Yes.  If you believe the Zoning Office or Planning Commission erred in its interpretation of the Zoning Code, you have 30 days to file an appeal to the Board of Zoning Appeals.  Once received, the Board will review your appeal request and schedule a date and time for a hearing.  You may find an application to appeal here.

Other Building & Planning FAQs

Yes.  The City administers the first time homebuyer program.  Details can be found here.

No.  Federal Regulations pertaining to the handling of lead based paint found in pre-1970 construction made it difficult for the City to justify the expenditures necessary to use Federal CDBG funds.

Ensure that you are selecting a location properly zoned for the type of business you will be starting.  Then work with the Inspectors to ensure the building codes are met prior to opening the doors to the public.  You can view an overview of the licensing process here.

Feel free to contact our Economic Development Specialist to try and match your business needs with available inventory or other resources.

Depending on the zoning district, you may need to be 1,000’ feet away from a church, school, park, residence in a residential zone or another bar/parlor.  There are no restrictions in the Downtown or Industrial zoning districts.  See Zoning Map here.

At the time of the 2010 Census, the population was 28,486.

Neighborhoods in the downtown and Centre Market areas depicted on this map are eligible for funding.  Information and an application may be obtained here.

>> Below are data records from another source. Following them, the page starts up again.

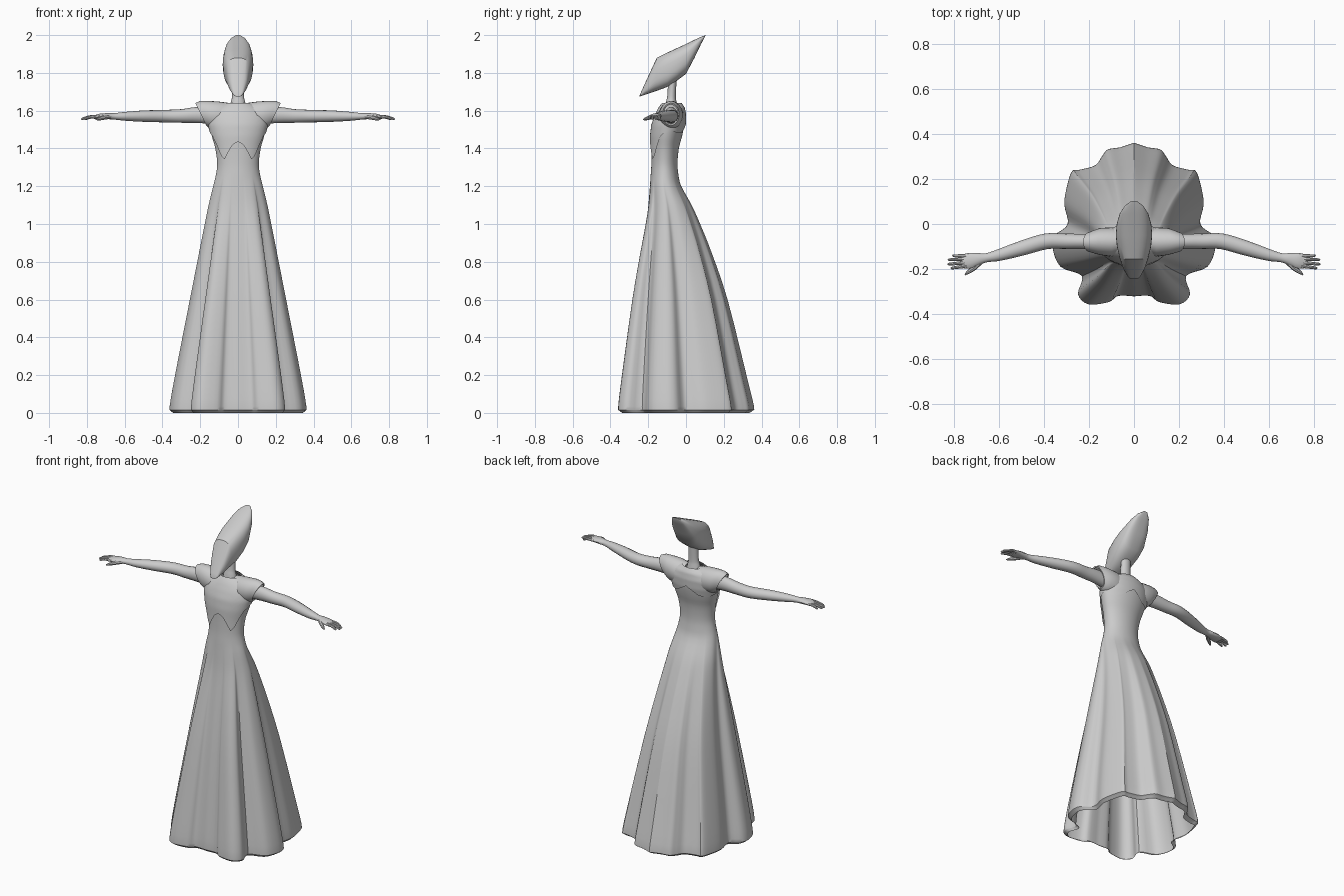
import bpy, bmesh, math
from mathutils import Vector

if "Cube" in bpy.data.objects:
    bpy.data.objects.remove(bpy.data.objects["Cube"])


def loft(name, rings, cap_start=False, cap_end=False, mirror=False):
    """Skin a list of closed rings into one mesh object."""
    bm = bmesh.new()
    rows = [[bm.verts.new(p) for p in ring] for ring in rings]
    n = len(rows[0])
    for a, b in zip(rows, rows[1:]):
        for i in range(n):
            j = (i + 1) % n
            bm.faces.new((a[i], a[j], b[j], b[i]))
    if cap_start:
        bm.faces.new(rows[0][::-1])
    if cap_end:
        bm.faces.new(rows[-1])
    bmesh.ops.recalc_face_normals(bm, faces=bm.faces)
    me = bpy.data.meshes.new(name)
    bm.to_mesh(me)
    bm.free()
    ob = bpy.data.objects.new(name, me)
    bpy.context.collection.objects.link(ob)
    if mirror:
        ob.modifiers.new("Mirror", 'MIRROR').use_mirror_merge = False
    return ob


def smooth_path(pts, steps):
    """Catmull-Rom resampling of tuples of any size."""
    out = []
    for i in range(len(pts) - 1):
        p0, p1 = pts[max(i - 1, 0)], pts[i]
        p2, p3 = pts[i + 1], pts[min(i + 2, len(pts) - 1)]
        for s in range(steps):
            t = s / steps
            out.append(tuple(0.5 * (2 * b + (c - a) * t + (2 * a - 5 * b + 4 * c - d) * t * t
                                    + (3 * b - a - 3 * c + d) * t ** 3)
                             for a, b, c, d in zip(p0, p1, p2, p3)))
    return out + [pts[-1]]


def tube(name, pts, n=16, up=(0, 0, 1), steps=4, mirror=True):
    """Path of (x, y, z, half width, half height) turned into a limb."""
    path = smooth_path(pts, steps)
    rings = []
    for i, (x, y, z, w, h) in enumerate(path):
        a, b = path[max(i - 1, 0)], path[min(i + 1, len(path) - 1)]
        t = (Vector(b[:3]) - Vector(a[:3])).normalized()
        side = t.cross(Vector(up)).normalized()
        top = side.cross(t)
        rings.append([Vector((x, y, z)) + side * w * math.cos(k * math.tau / n)
                      + top * h * math.sin(k * math.tau / n) for k in range(n)])
    return loft(name, rings, True, True, mirror)


def lerp(a, b, t):
    return a + (b - a) * t


# Gown: half outline of the pleated hem, mirrored to a full ring
half = [(0, -.32), (.07, -.318), (.11, -.345), (.2, -.355), (.245, -.31), (.228, -.23),
        (.32, -.19), (.355, -.11), (.345, -.05), (.29, 0), (.305, .09), (.29, .18),
        (.27, .235), (.24, .24), (.17, .26), (.14, .30), (.115, .33), (.06, .34), (0, .36)]
hem = smooth_path(half, 4)
hem = hem + [(-x, y) for x, y in hem[-2:0:-1]]

# z, half width, front y, back y, fold strength
levels = [(0, .34, -.34, .335, 1), (.012, .355, -.355, .353, 1), (.035, .36, -.362, .36, 1),
          (.2, .332, -.343, .32, .97), (.6, .255, -.29, .22, .85), (.85, .207, -.248, .135, .7),
          (1.0, .178, -.22, .075, .5), (1.1, .158, -.203, .03, .3), (1.2, .133, -.192, -.025, .1),
          (1.26, .117, -.187, -.04, 0), (1.32, .11, -.183, -.045, 0), (1.4, .12, -.182, -.038, 0),
          (1.46, .137, -.182, -.022, 0), (1.52, .15, -.175, -.01, 0), (1.57, .148, -.157, -.008, 0),
          (1.61, .115, -.137, -.015, 0), (1.635, .06, -.118, -.032, 0)]


def gown_ring(z, rx, yf, yb, fold):
    cy, ry = (yf + yb) / 2, (yb - yf) / 2
    ring = []
    for x, y in hem:
        a = math.atan2(x, -y)
        ring.append((rx * lerp(math.sin(a), x / .355, fold),
                     cy + ry * lerp(-math.cos(a), y / .36, fold), z))
    return ring


loft("gown", [gown_ring(*l) for l in smooth_path(levels, 3)])


# Bodice overlay: shell over the chest with a pointed lower edge
def body_at(z):
    for a, b in zip(levels, levels[1:]):
        if z <= b[0]:
            t = (z - a[0]) / (b[0] - a[0])
            return [lerp(p, q, t) for p, q in zip(a, b)]
    return list(levels[-1])


edge = [(0, 1.43), (12, 1.415), (36, 1.335), (48, 1.36), (68, 1.46), (95, 1.495),
        (125, 1.475), (150, 1.48), (180, 1.53)]


def edge_height(deg):
    for (a, za), (b, zb) in zip(edge, edge[1:]):
        if deg <= b:
            return lerp(za, zb, (deg - a) / (b - a))
    return edge[-1][1]


rings = []
for k in range(17):
    ring = []
    for i in range(80):
        a = i * math.tau / 80
        deg = min(math.degrees(a), 360 - math.degrees(a))
        z = lerp(edge_height(deg), 1.635, k / 16)
        _, rx, yf, yb, _ = body_at(z)
        off = .009
        ring.append(((rx + off) * math.sin(a),
                     (yf + yb) / 2 - ((yb - yf) / 2 + off) * math.cos(a), z + .006))
    rings.append(ring)
loft("bodice", rings)

# Cap sleeves: (top x, top z, bottom x, bottom z, front y, back y)
sleeve = [(.04, 1.64, .05, 1.5, -.125, -.025), (.10, 1.648, .10, 1.5, -.145, -.015),
          (.16, 1.652, .14, 1.505, -.138, -.018), (.20, 1.651, .158, 1.512, -.13, -.028),
          (.226, 1.64, .168, 1.522, -.124, -.036), (.222, 1.632, .166, 1.53, -.117, -.043)]
rings = []
for xt, zt, xb, zb, yf, yb in sleeve:
    ring = []
    for i in range(24):
        a = i * math.tau / 24
        t = (1 + math.cos(a)) / 2
        ring.append((lerp(xb, xt, t), (yf + yb) / 2 + (yb - yf) / 2 * math.sin(a), lerp(zb, zt, t)))
    rings.append(ring)
loft("cap_sleeves", rings, mirror=True)

# Arms and palms
tube("arms", [(.13, -.08, 1.575, .034, .045), (.22, -.078, 1.577, .034, .042),
              (.30, -.077, 1.572, .034, .036), (.39, -.077, 1.571, .035, .033),
              (.50, -.108, 1.571, .033, .03), (.60, -.138, 1.57, .026, .023),
              (.655, -.15, 1.57, .02, .017), (.69, -.155, 1.571, .026, .016),
              (.73, -.163, 1.57, .034, .014), (.762, -.167, 1.565, .031, .01)])

# Fingers and thumb: base to tip
digits = [(.745, -.143, .808, -.141), (.75, -.157, .828, -.159), (.75, -.172, .83, -.179),
          (.745, -.186, .815, -.197)]
for i, (x0, y0, x1, y1) in enumerate(digits):
    tube(f"finger_{i + 1}", [(x0, y0, 1.568, .009, .01), (lerp(x0, x1, .5), lerp(y0, y1, .5), 1.567, .0075, .008),
                             (lerp(x0, x1, .92), lerp(y0, y1, .92), 1.557, .006, .006),
                             (x1, y1, 1.555, .002, .002)], 8, steps=2)
tube("thumb", [(.68, -.165, 1.568, .012, .012), (.71, -.195, 1.563, .011, .011),
               (.735, -.212, 1.557, .009, .009), (.752, -.226, 1.553, .003, .003)], 8, steps=2)

# Neck
tube("neck", [(0, -.078, 1.60, .05, .036), (0, -.078, 1.645, .038, .028),
              (0, -.076, 1.68, .031, .023), (0, -.072, 1.77, .03, .022)], 20, (0, 1, 0), mirror=False)

# Head: swept-back faceted wedge, slices (y, bottom z, top z, half width)
head = [(-.245, 1.675, 1.682, .016), (-.235, 1.678, 1.705, .027), (-.2, 1.69, 1.782, .047),
        (-.155, 1.705, 1.88, .063), (-.1, 1.725, 1.907, .076), (-.05, 1.757, 1.93, .081),
        (0, 1.795, 1.953, .077), (.045, 1.88, 1.975, .064), (.08, 1.953, 1.991, .042),
        (.103, 1.997, 2.0, .012)]
rings = []
for y, zb, zt, w in head:
    ring = []
    for i in range(32):
        c, s = math.cos(i * math.tau / 32), math.sin(i * math.tau / 32)
        ring.append((w * math.copysign(abs(c) ** .75, c), y,
                     (zb + zt) / 2 + (zt - zb) / 2 * math.copysign(abs(s) ** .75, s)))
    rings.append(ring)
loft("head", rings, True, True)

# Smooth shading with sharp creases kept
for ob in bpy.context.collection.objects:
    ob.select_set(True)
    bpy.context.view_layer.objects.active = ob
bpy.ops.object.shade_smooth_by_angle(angle=math.radians(32))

You may submit a Freedom of Information Act (FOIA) request to the Legal Department.